▶ _Work task_
Using the material below, return exactly the lines between the one holding "const leaf = new" and the one holding "boxes, tapering outwards", inclusive, and no others.

▶ _Supplied records_
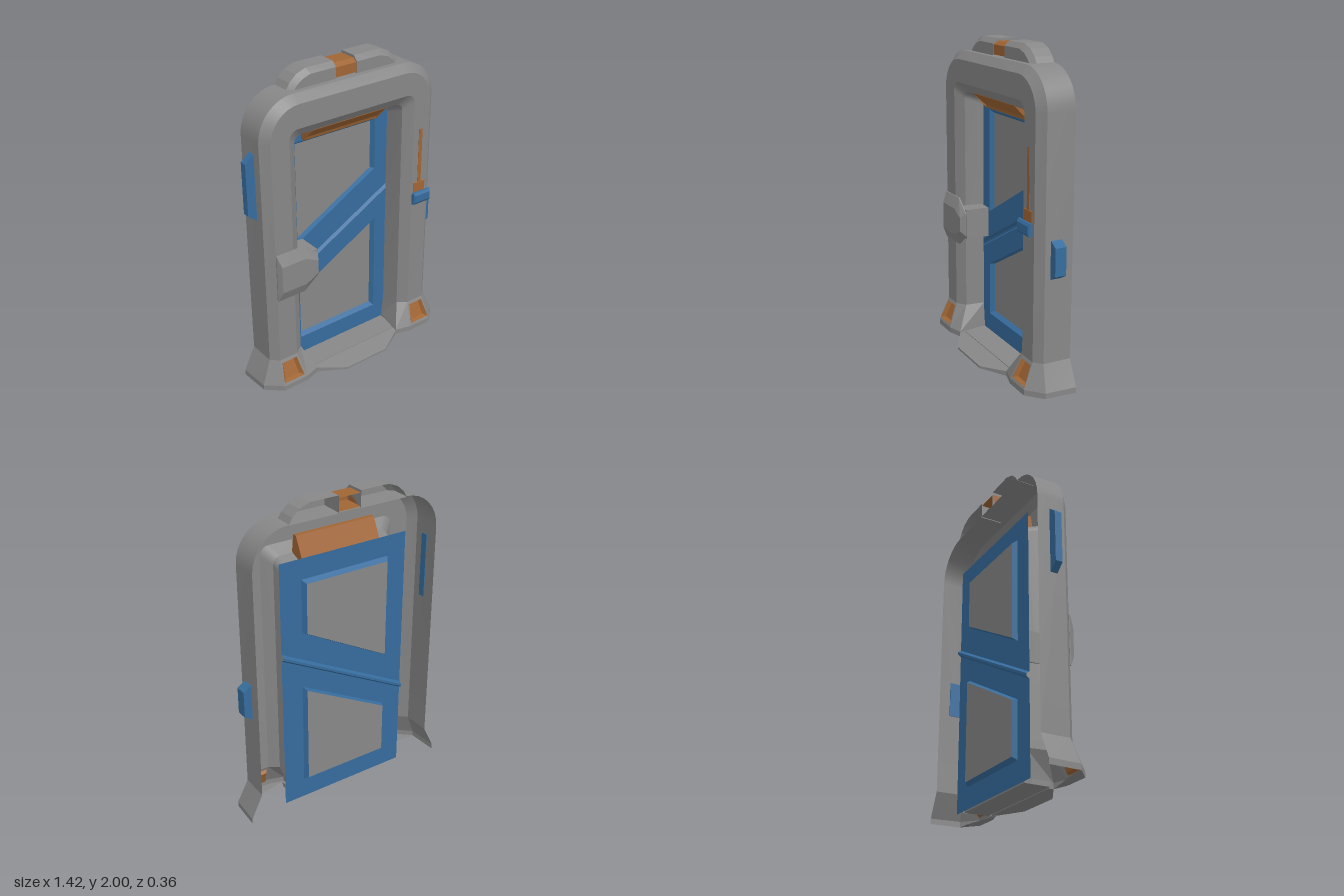
import * as THREE from 'three';
import { toCreasedNormals } from 'three/addons/utils/BufferGeometryUtils.js';

const material = (name, color) => {
  const m = new THREE.MeshStandardMaterial({ color, side: THREE.DoubleSide });
  m.name = name;
  return m;
};

// Skin a list of rings (each a list of [x, y, z]); optional fan caps at start and end.
function loft(rings, { closed = true, startCap = closed, endCap = closed, skip = () => false } = {}) {
  const out = [];
  const n = rings[0].length;
  for (let i = 0; i < rings.length - 1; i++) {
    for (let j = 0; j < (closed ? n : n - 1); j++) {
      if (skip(i, j)) continue;
      const k = (j + 1) % n;
      const a = rings[i][j], b = rings[i][k], c = rings[i + 1][k], d = rings[i + 1][j];
      out.push(...a, ...b, ...d, ...b, ...c, ...d);
    }
  }
  const first = rings[0], last = rings[rings.length - 1];
  for (let j = 1; j < n - 1; j++) {
    if (startCap) out.push(...first[0], ...first[j + 1], ...first[j]);
    if (endCap) out.push(...last[0], ...last[j], ...last[j + 1]);
  }
  const g = new THREE.BufferGeometry();
  g.setAttribute('position', new THREE.Float32BufferAttribute(out, 3));
  return toCreasedNormals(g, 0.25);
}

const ring = (pts, z) => pts.map(([x, y]) => [x, y, z]);

// Scale a polygon about the middle of its bounds.
function scaled(pts, sx, sy) {
  const mid = k => (Math.min(...pts.map(p => p[k])) + Math.max(...pts.map(p => p[k]))) / 2;
  const cx = mid(0), cy = mid(1);
  return pts.map(([x, y]) => [cx + (x - cx) * sx, cy + (y - cy) * sy]);
}

// Counter-clockwise polygon swept through layers of [z, scaleX, scaleY].
const prism = (pts, layers) =>
  loft(layers.map(([z, sx = 1, sy = 1]) => ring(scaled(pts, sx, sy), z)));

const rect = (x0, x1, y0, y1) => [[x0, y0], [x1, y0], [x1, y1], [x0, y1]];

const toShape = pts => new THREE.Shape(pts.map(p => new THREE.Vector2(...p)));

// One arch line of the frame: half width, top, corner radius, depth, foot position.
function archLine([w, top, r, z, footX, footZ]) {
  const half = [[footX, 0, footZ], [footX, 0.035, footZ], [w, 0.19, z]];
  for (let i = 0; i <= 8; i++) {
    const a = (i / 8) * Math.PI / 2;
    half.push([w - r + r * Math.cos(a), top - r + r * Math.sin(a), z]);
  }
  return [...half, ...half.map(([x, y, d]) => [-x, y, d]).reverse()];
}

export function createModel() {
  const grey = material('grey metal', 0x878787);
  const blue = material('blue paint', 0x366c9d);
  const orange = material('orange accent', 0xa06534);
  const model = new THREE.Group();
  const add = (name, geometry, mat) => {
    const mesh = new THREE.Mesh(geometry, mat);
    mesh.name = name;
    model.add(mesh);
    return mesh;
  };

  // Hollow arched frame with flared feet; the foot fronts are left open for the lamps
  const arches = [
    [0.635, 1.9, 0.24, -0.18, 0.71, -0.18],
    [0.635, 1.9, 0.24, 0, 0.7, 0.02],
    [0.585, 1.85, 0.2, 0.045, 0.6, 0.11],
    [0.46, 1.705, 0.06, 0.045, 0.43, 0.11],
    [0.4, 1.645, 0.05, 0, 0.33, 0.08],
    [0.385, 1.6, 0.05, -0.125, 0.37, -0.125],
  ].map(archLine);
  const last = arches[0].length - 1;
  add('frame', loft(arches, {
    closed: false, skip: (i, j) => i === 2 && (j === 1 || j === last - 2),
  }), grey);

  // Foot fronts with recessed lamps, and the soles beneath
  const footZ = y => 0.11 - (y - 0.035) * 0.065 / 0.155;
  const onFoot = (pts, depth) => pts.map(([x, y]) => [x, y, footZ(y) - depth]);
  const face = onFoot([[0.43, 0.035], [0.6, 0.035], [0.585, 0.19], [0.46, 0.19]], 0);
  const rimPts = [[0.447, 0.05], [0.597, 0.05], [0.576, 0.17], [0.468, 0.17]];
  const lensPts = [[0.47, 0.058], [0.574, 0.058], [0.562, 0.155], [0.482, 0.155]];
  const rim = onFoot(rimPts, 0), lens = onFoot(lensPts, 0.025);
  const solePts = [[0.33, -0.08], [0.43, -0.11], [0.6, -0.11], [0.7, -0.02], [0.62, -0.02]];
  for (const side of [1, -1]) {
    const flip = pts => side > 0 ? pts : pts.map(([x, ...rest]) => [-x, ...rest]).reverse();
    add('footFront', loft([flip(face), flip(rim)], { startCap: false, endCap: false }), grey);
    add('footLamp', loft([flip(rim), flip(lens)], { startCap: false }), orange);
    const sole = new THREE.ShapeGeometry(toShape(flip(solePts)));
    sole.rotateX(-Math.PI / 2);
    add('footSole', sole, grey);
  }

  // Top cap in two halves with a clip between them, hollow at the back
  const capBack = [[0.075, 1.895], [0.4, 1.895], [0.375, 1.935], [0.33, 1.975], [0.265, 2], [0.075, 2]];
  const capFront = [[0.075, 1.895], [0.368, 1.895], [0.348, 1.92], [0.31, 1.95], [0.25, 1.97], [0.075, 1.97]];
  for (const side of [1, -1]) {
    const flip = pts => side > 0 ? pts : pts.map(([x, y]) => [-x, y]).reverse();
    add('topCap', loft([ring(flip(capBack), -0.18), ring(flip(capBack), -0.065),
      ring(flip(capFront), -0.035)], { startCap: false }), grey);
  }
  add('topClip', loft([ring(rect(-0.075, 0.075, 1.905, 1.985), -0.178),
    ring(rect(-0.075, 0.075, 1.905, 1.985), -0.07),
    ring(rect(-0.075, 0.075, 1.905, 1.965), -0.04)], { startCap: false }), orange);

  // Slanted lamp under the lintel; profile runs front to back
  const lamp = prism([[-0.005, 1.648], [0.085, 1.57], [0.092, 1.55], [0.118, 1.55], [0.118, 1.6], [0.04, 1.76], [0.01, 1.76]],
    [[-0.27], [0.27]]);
  lamp.rotateY(Math.PI / 2);
  add('lintelLamp', lamp, orange);

  // Pressed-sheet door: two leaves with sunken panels and a slanting groove between
  const W = 0.44, doorZ = -0.13, panelZ = -0.158;
  const seam = (x, d) => 0.83 + 0.54 * x + d;
  const leaves = [
    { name: 'upperDoor',
      outline: [[-W, seam(-W, 0.022)], [W, seam(W, 0.022)], [W, 1.66], [-W, 1.66]],
      opening: [[-0.31, 0.855], [0.295, 1.19], [0.295, 1.53], [-0.31, 1.53]] },
    { name: 'lowerDoor',
      outline: [[-W, 0.005], [W, 0.005], [W, seam(W, -0.022)], [-W, seam(-W, -0.022)]],
      opening: [[-0.305, 0.14], [0.3, 0.14], [0.3, 0.825], [-0.305, 0.495]] },
  ];
  for (const { name, outline, opening } of leaves) {
    const shape = toShape(outline);
    shape.holes.push(toShape(opening));
    const leaf = new THREE.ShapeGeometry(shape);
    leaf.translate(0, 0, doorZ);
    add(name, leaf, blue);
    const inner = scaled(opening, 0.94, 0.94);
    add(name + 'Bevel', loft([ring(opening, doorZ), ring(inner, panelZ)],
      { startCap: false, endCap: false }), blue);
    const panel = new THREE.ShapeGeometry(toShape(inner));
    panel.translate(0, 0, panelZ);
    add(name + 'Panel', panel, grey);
  }
  const groove = [[0.022, doorZ], [0.008, doorZ - 0.02], [-0.008, doorZ - 0.02], [-0.022, doorZ]];
  add('doorGroove', loft(groove.map(([d, z]) => [[W, seam(W, d), z], [-W, seam(-W, d), z]]).reverse(),
    { closed: false }), blue);

  // Threshold: sill under the door and a sloping tread in front
  add('sill', prism(rect(-0.36, 0.36, 0, 0.03), [[-0.12], [0.04]]), grey);
  const treadPts = [[-0.16, 0.178], [0.16, 0.178], [0.33, 0.08], [0.33, 0.05], [-0.33, 0.05], [-0.33, 0.08]];
  add('tread', loft([treadPts.map(([x, z]) => [x, 0, z]),
    treadPts.map(([x, z]) => [x, 0.013 + 0.18 * (0.178 - z), z])]), grey);

  // Latch block on the left column, reaching over the door
  add('latch', prism([[-0.585, 0.635], [-0.39, 0.635], [-0.29, 0.715], [-0.29, 0.87], [-0.39, 0.95], [-0.585, 0.95]],
    [[0.046], [0.054], [0.085, 0.88, 0.56]]), grey);
  add('latchBolt', prism(rect(-0.4, -0.287, 0.695, 0.89), [[-0.11], [0.046]]), grey);

  // Lever in its slot on the right column
  add('leverSlot', prism(rect(0.503, 0.53, 1.08, 1.46), [[0.046], [0.048]]), orange);
  add('leverBase', prism(rect(0.47, 0.565, 1, 1.1), [[0.046], [0.05, 0.92, 0.92]]), orange);
  add('leverNeck', prism(rect(0.495, 0.545, 0.98, 1.02), [[0.047], [0.06]]), blue);
  add('leverGrip', prism(rect(0.45, 0.588, 0.957, 1.038),
    [[0.055, 0.95, 0.8], [0.062], [0.075], [0.086, 0.88, 0.6]]), blue);

  // Side boxes, tapering outwards
  const sideBox = (name, side, z0, z1, y0, y1, reach, taper) => {
    const g = prism(rect(-z1, -z0, y0, y1), [[0.63], [0.637], [reach, 1, taper]]);
    g.rotateY(Math.PI / 2);
    if (side < 0) g.translate(0, 0, -z0 - z1).rotateY(Math.PI);
    add(name, g, blue);
  };
  sideBox('leftSideBox', 1, -0.108, -0.036, 0.705, 0.935, 0.687, 0.74);
  sideBox('rightSideBox', -1, -0.1, -0.055, 1.16, 1.58, 0.693, 0.78);

  return model;
}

▶ _Result below_
    const leaf = new THREE.ShapeGeometry(shape);
    leaf.translate(0, 0, doorZ);
    add(name, leaf, blue);
    const inner = scaled(opening, 0.94, 0.94);
    add(name + 'Bevel', loft([ring(opening, doorZ), ring(inner, panelZ)],
      { startCap: false, endCap: false }), blue);
    const panel = new THREE.ShapeGeometry(toShape(inner));
    panel.translate(0, 0, panelZ);
    add(name + 'Panel', panel, grey);
  }
  const groove = [[0.022, doorZ], [0.008, doorZ - 0.02], [-0.008, doorZ - 0.02], [-0.022, doorZ]];
  add('doorGroove', loft(groove.map(([d, z]) => [[W, seam(W, d), z], [-W, seam(-W, d), z]]).reverse(),
    { closed: false }), blue);

  // Threshold: sill under the door and a sloping tread in front
  add('sill', prism(rect(-0.36, 0.36, 0, 0.03), [[-0.12], [0.04]]), grey);
  const treadPts = [[-0.16, 0.178], [0.16, 0.178], [0.33, 0.08], [0.33, 0.05], [-0.33, 0.05], [-0.33, 0.08]];
  add('tread', loft([treadPts.map(([x, z]) => [x, 0, z]),
    treadPts.map(([x, z]) => [x, 0.013 + 0.18 * (0.178 - z), z])]), grey);

  // Latch block on the left column, reaching over the door
  add('latch', prism([[-0.585, 0.635], [-0.39, 0.635], [-0.29, 0.715], [-0.29, 0.87], [-0.39, 0.95], [-0.585, 0.95]],
    [[0.046], [0.054], [0.085, 0.88, 0.56]]), grey);
  add('latchBolt', prism(rect(-0.4, -0.287, 0.695, 0.89), [[-0.11], [0.046]]), grey);

  // Lever in its slot on the right column
  add('leverSlot', prism(rect(0.503, 0.53, 1.08, 1.46), [[0.046], [0.048]]), orange);
  add('leverBase', prism(rect(0.47, 0.565, 1, 1.1), [[0.046], [0.05, 0.92, 0.92]]), orange);
  add('leverNeck', prism(rect(0.495, 0.545, 0.98, 1.02), [[0.047], [0.06]]), blue);
  add('leverGrip', prism(rect(0.45, 0.588, 0.957, 1.038),
    [[0.055, 0.95, 0.8], [0.062], [0.075], [0.086, 0.88, 0.6]]), blue);

  // Side boxes, tapering outwards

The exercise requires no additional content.